YOUR TASK
Each line that contains the string "range" counts once; report how many such lines appear in the data, as a number only.

[Saved entries]
^^^^^^^^

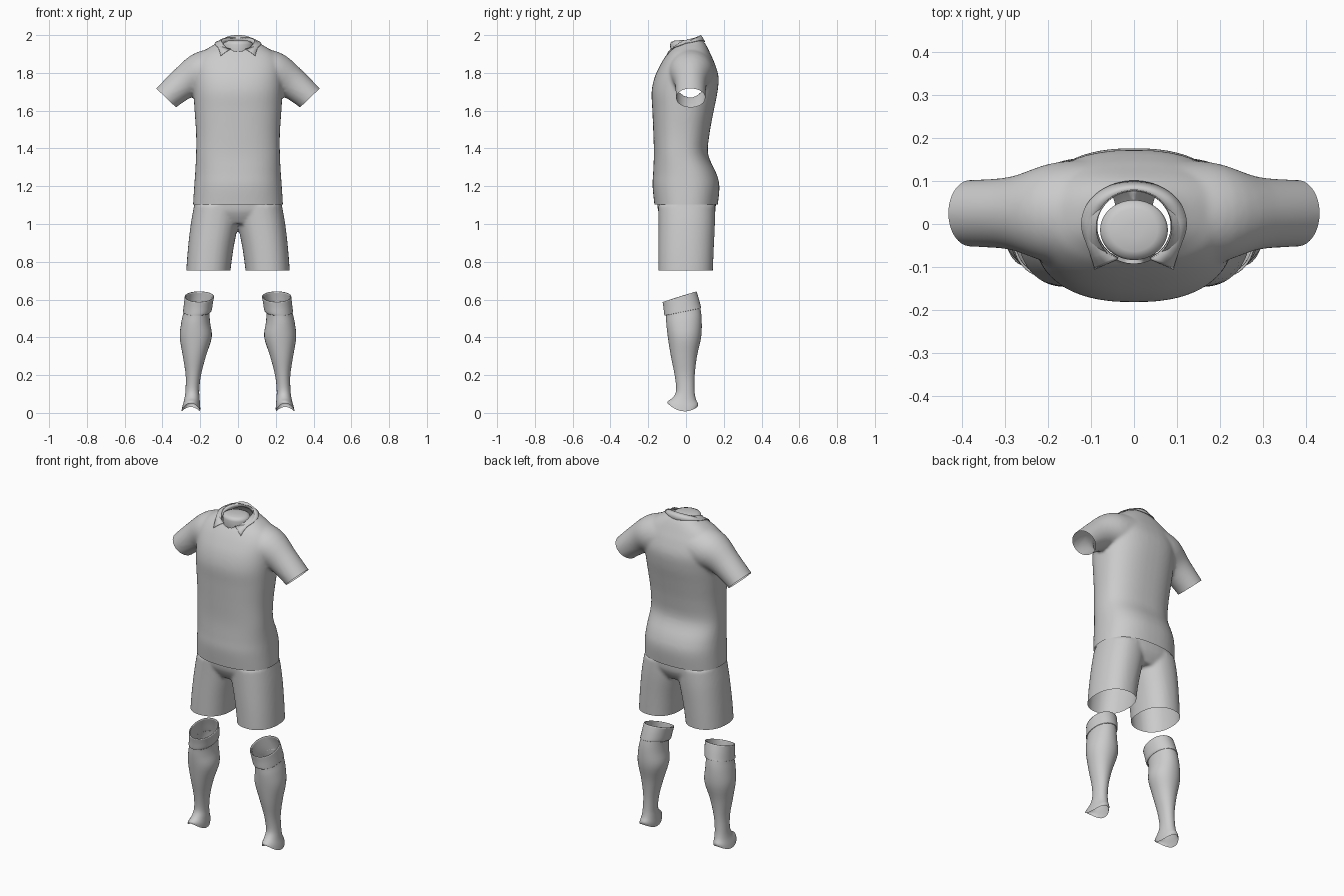
import bpy, bmesh, math
from mathutils import Vector

if "Cube" in bpy.data.objects:
    bpy.data.objects.remove(bpy.data.objects["Cube"], do_unlink=True)

cloth = bpy.data.materials.new("light grey cloth")
cloth.use_nodes = True
GREY = (0.6, 0.6, 0.6, 1)
cloth.diffuse_color = GREY
cloth.node_tree.nodes["Principled BSDF"].inputs["Base Color"].default_value = GREY


def smooth_rows(rows, steps):
    """Catmull-Rom interpolation of measurement rows."""
    out = []
    for i in range(len(rows) - 1):
        quad = list(zip(rows[max(i - 1, 0)], rows[i], rows[i + 1], rows[min(i + 2, len(rows) - 1)]))
        for s in range(steps):
            t = s / steps
            out.append([b + 0.5 * t * (c - a + t * (2 * a - 5 * b + 4 * c - d + t * (3 * (b - c) + d - a)))
                        for a, b, c, d in quad])
    return out + [list(rows[-1])]


def ring(centre, u, v, power=2.0, count=48):
    """Superellipse around centre, spanned by half axes u and v."""
    pts = []
    for k in range(count):
        a = math.tau * k / count
        c, s = math.cos(a), math.sin(a)
        pts.append(centre + u * math.copysign(abs(c) ** (2 / power), c)
                   + v * math.copysign(abs(s) ** (2 / power), s))
    return pts


def loft(bm, rings, closed=True, caps=False):
    rows = [[bm.verts.new(p) for p in r] for r in rings]
    n = len(rows[0])
    for a, b in zip(rows, rows[1:]):
        for k in range(n if closed else n - 1):
            j = (k + 1) % n
            bm.faces.new((a[k], a[j], b[j], b[k]))
    if caps:
        bm.faces.new(rows[0][::-1])
        bm.faces.new(rows[-1])


def finish(bm, name):
    bmesh.ops.recalc_face_normals(bm, faces=bm.faces)
    mesh = bpy.data.meshes.new(name)
    bm.to_mesh(mesh)
    bm.free()
    mesh.materials.append(cloth)
    mesh.shade_smooth()
    obj = bpy.data.objects.new(name, mesh)
    bpy.context.collection.objects.link(obj)
    return obj


def fuse(bm, name, rounds):
    """Merge overlapping solids into one soft skin; returns object and editable mesh."""
    obj = finish(bm, name)
    mod = obj.modifiers.new("merge", 'REMESH')
    mod.mode, mod.voxel_size, mod.use_smooth_shade = 'VOXEL', .009, True
    mod = obj.modifiers.new("soften", 'SMOOTH')
    mod.factor, mod.iterations = 0.5, rounds
    graph = bpy.context.evaluated_depsgraph_get()
    obj.data = bpy.data.meshes.new_from_object(obj.evaluated_get(graph))
    obj.modifiers.clear()
    bm = bmesh.new()
    bm.from_mesh(obj.data)
    return obj, bm


def cut(bm, point, normal, region=lambda co: True):
    """Cut away what lies beyond a plane, within a region only."""
    faces = [f for f in bm.faces if all(region(v.co) for v in f.verts)]
    geom = list({v for f in faces for v in f.verts}) + list({e for f in faces for e in f.edges}) + faces
    bmesh.ops.bisect_plane(bm, geom=geom, plane_co=point, plane_no=normal, clear_outer=True)


def update(obj, bm):
    bm.to_mesh(obj.data)
    bm.free()
    obj.data.materials.clear()
    obj.data.materials.append(cloth)
    obj.data.shade_smooth()


def body_rings(rows, power, steps=4):
    """Level rings from rows of height, left x, right x, front y, back y."""
    return [ring(Vector(((x0 + x1) / 2, (y0 + y1) / 2, z)), Vector(((x1 - x0) / 2, 0, 0)),
                 Vector((0, (y1 - y0) / 2, 0)), power) for z, x0, x1, y0, y1 in smooth_rows(rows, steps)]


# Shirt: torso and two sleeves merged (height, half width, front, back)
torso = [(1.04, .238, -.16, .16), (1.1, .238, -.167, .168), (1.2, .232, -.177, .177),
         (1.27, .227, -.174, .16), (1.37, .222, -.17, .117), (1.48, .222, -.173, .125),
         (1.6, .23, -.178, .147), (1.7, .236, -.182, .167), (1.78, .238, -.165, .172),
         (1.85, .232, -.132, .152), (1.9, .202, -.1, .13), (1.93, .16, -.074, .116),
         (1.955, .118, -.055, .102), (1.975, .09, -.04, .085), (1.995, .05, -.02, .06)]
bm = bmesh.new()
loft(bm, body_rings([(z, -w, w, f, b) for z, w, f, b in torso], 2.4), caps=True)
# sleeve rows: x, z, tilt, half height, half depth
sleeve = [(.1, 1.81, 10, .125, .125), (.19, 1.795, 25, .115, .117), (.28, 1.748, 43, .088, .086),
          (.38, 1.668, 46, .073, .078), (.46, 1.585, 46, .07, .076)]
for side in (1, -1):
    rings = []
    for x, z, tilt, h, d in smooth_rows(sleeve, 4):
        a = math.radians(tilt)
        rings.append(ring(Vector((side * x, .025, z)), Vector((side * h * math.sin(a), 0, h * math.cos(a))),
                          Vector((0, d, 0))))
    loft(bm, rings, caps=True)
shirt, bm = fuse(bm, "shirt", 8)
cut(bm, (0, 0, 1.103), (0, 0, -1))
for side in (1, -1):
    cut(bm, (side * .38, 0, 1.667), (side * .69, 0, -.72), lambda co: co.x * side > .27)


# Neck opening: remove the skin inside an oval and round off its rim
def oval(co):
    return math.hypot(co.x / .088, (co.y + .008) / .084) if co.z > 1.8 else 2


bmesh.ops.delete(bm, geom=[f for f in bm.faces if all(oval(v.co) < 1 for v in f.verts)], context='FACES')
for v in bm.verts:
    if oval(v.co) < 1:
        grow = 1 / oval(v.co)
        v.co.x, v.co.y = v.co.x * grow, (v.co.y + .008) * grow - .008
update(shirt, bm)

# Collar: folded band, draped over the shoulders, open at the throat
bm = bmesh.new()
stand, fold, fall, edge = [], [], [], []
for k in range(61):
    a = math.radians(-155 + 310 * k / 60)
    s, c = math.sin(a), math.cos(a)
    point = max(0, (abs(math.degrees(a)) - 110) / 45)
    y = -.005 + .085 * c
    top = Vector((.09 * s, y, 1.963 + .45 * y))
    low = Vector((.123 * s + math.copysign(.04, s) * point ** 2, .1 * c - .014 * point, 3))
    middle = top.lerp(low, .5)
    for p in (low, middle):
        hit, spot, normal, index = shirt.ray_cast(Vector((p.x, p.y, 3)), Vector((0, 0, -1)))
        p.z = min(spot.z + .007 if hit else top.z, top.z - .004)
    middle.z = max(middle.z, (top.z + low.z) / 2)
    stand.append(top + Vector((-.003 * s, -.003 * c, -.03)))
    fold.append(top)
    fall.append(middle)
    edge.append(low)
loft(bm, [stand, fold, fall, edge], closed=False)
collar = finish(bm, "collar")
mod = collar.modifiers.new("thickness", 'SOLIDIFY')
mod.thickness, mod.offset = .003, 0

# Neck form inside the collar
bm = bmesh.new()
neck = [(1.87, .07, .06), (1.9, .078, .068), (1.95, .079, .07), (1.963, .074, .066),
        (1.97, .055, .05), (1.973, .02, .018)]
loft(bm, [ring(Vector((0, -.014, z)), Vector((w, 0, 0)), Vector((0, d, 0))) for z, w, d in neck], caps=True)
finish(bm, "neck_form")

# Shorts: hips and two legs merged
bm = bmesh.new()
hips = [(1.0, -.19, .19, -.11, .12), (1.05, -.226, .226, -.14, .15),
        (1.1, -.231, .231, -.152, .158), (1.24, -.222, .222, -.155, .155)]
loft(bm, body_rings(hips, 2.4), caps=True)
leg = [(.68, .045, .275, -.146, .14), (.75, .04, .274, -.147, .142), (.87, .024, .265, -.147, .147),
       (1.0, -.002, .25, -.146, .153), (1.1, -.02, .232, -.146, .153)]
for side in (1, -1):
    rows = [(z, side * x0, side * x1, f, b) for z, x0, x1, f, b in leg]
    loft(bm, body_rings(rows, 2.25), caps=True)
shorts, bm = fuse(bm, "shorts", 6)
cut(bm, (0, 0, .755), (0, 0, -1))
cut(bm, (0, 0, 1.18), (0, 0, 1))
update(shorts, bm)

# Socks: height, inner x, outer x, front, back, slope of ring, saddle of ring
sock = [(.025, .2, .3, -.098, .06, -.01, .02), (.045, .2, .294, -.096, .064, -.008, .012),
        (.075, .203, .284, -.07, .052, -.004, .003), (.12, .205, .278, -.052, .045, 0, 0),
        (.2, .196, .277, -.06, .046, 0, 0), (.3, .17, .292, -.08, .058, 0, 0),
        (.4, .139, .308, -.096, .08, 0, 0), (.48, .148, .3, -.104, .083, .01, 0),
        (.54, .15, .287, -.107, .075, .02, 0), (.61, .138, .278, -.114, .055, .026, 0)]
cuff = [(.535, .146, .291, -.114, .08, .02, 0), (.545, .139, .29, -.116, .078, .02, 0),
        (.58, .133, .286, -.119, .068, .024, 0), (.615, .127, .282, -.124, .056, .028, 0)]


def sock_part(rows, name, side, thickness=0):
    bm = bmesh.new()
    rings = []
    for z, x0, x1, f, b, slope, saddle in smooth_rows(rows, 4):
        cy, d = (f + b) / 2, (b - f) / 2
        pts = ring(Vector((side * (x0 + x1) / 2, cy, z)), Vector(((x1 - x0) / 2, 0, 0)), Vector((0, d, 0)), 2.1)
        for p in pts:
            t = (p.y - cy) / d
            p.z += slope * t + saddle * (2 * t * t - 1) * .8
        rings.append(pts)
    loft(bm, rings)
    obj = finish(bm, name)
    if thickness:
        mod = obj.modifiers.new("thickness", 'SOLIDIFY')
        mod.thickness, mod.offset = thickness, -1


for side, label in ((1, "left"), (-1, "right")):
    sock_part(sock, label + "_sock", side)
    sock_part(cuff, label + "_sock_cuff", side, .006)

^^^^^^^^

PROBLEM SOLUTION
5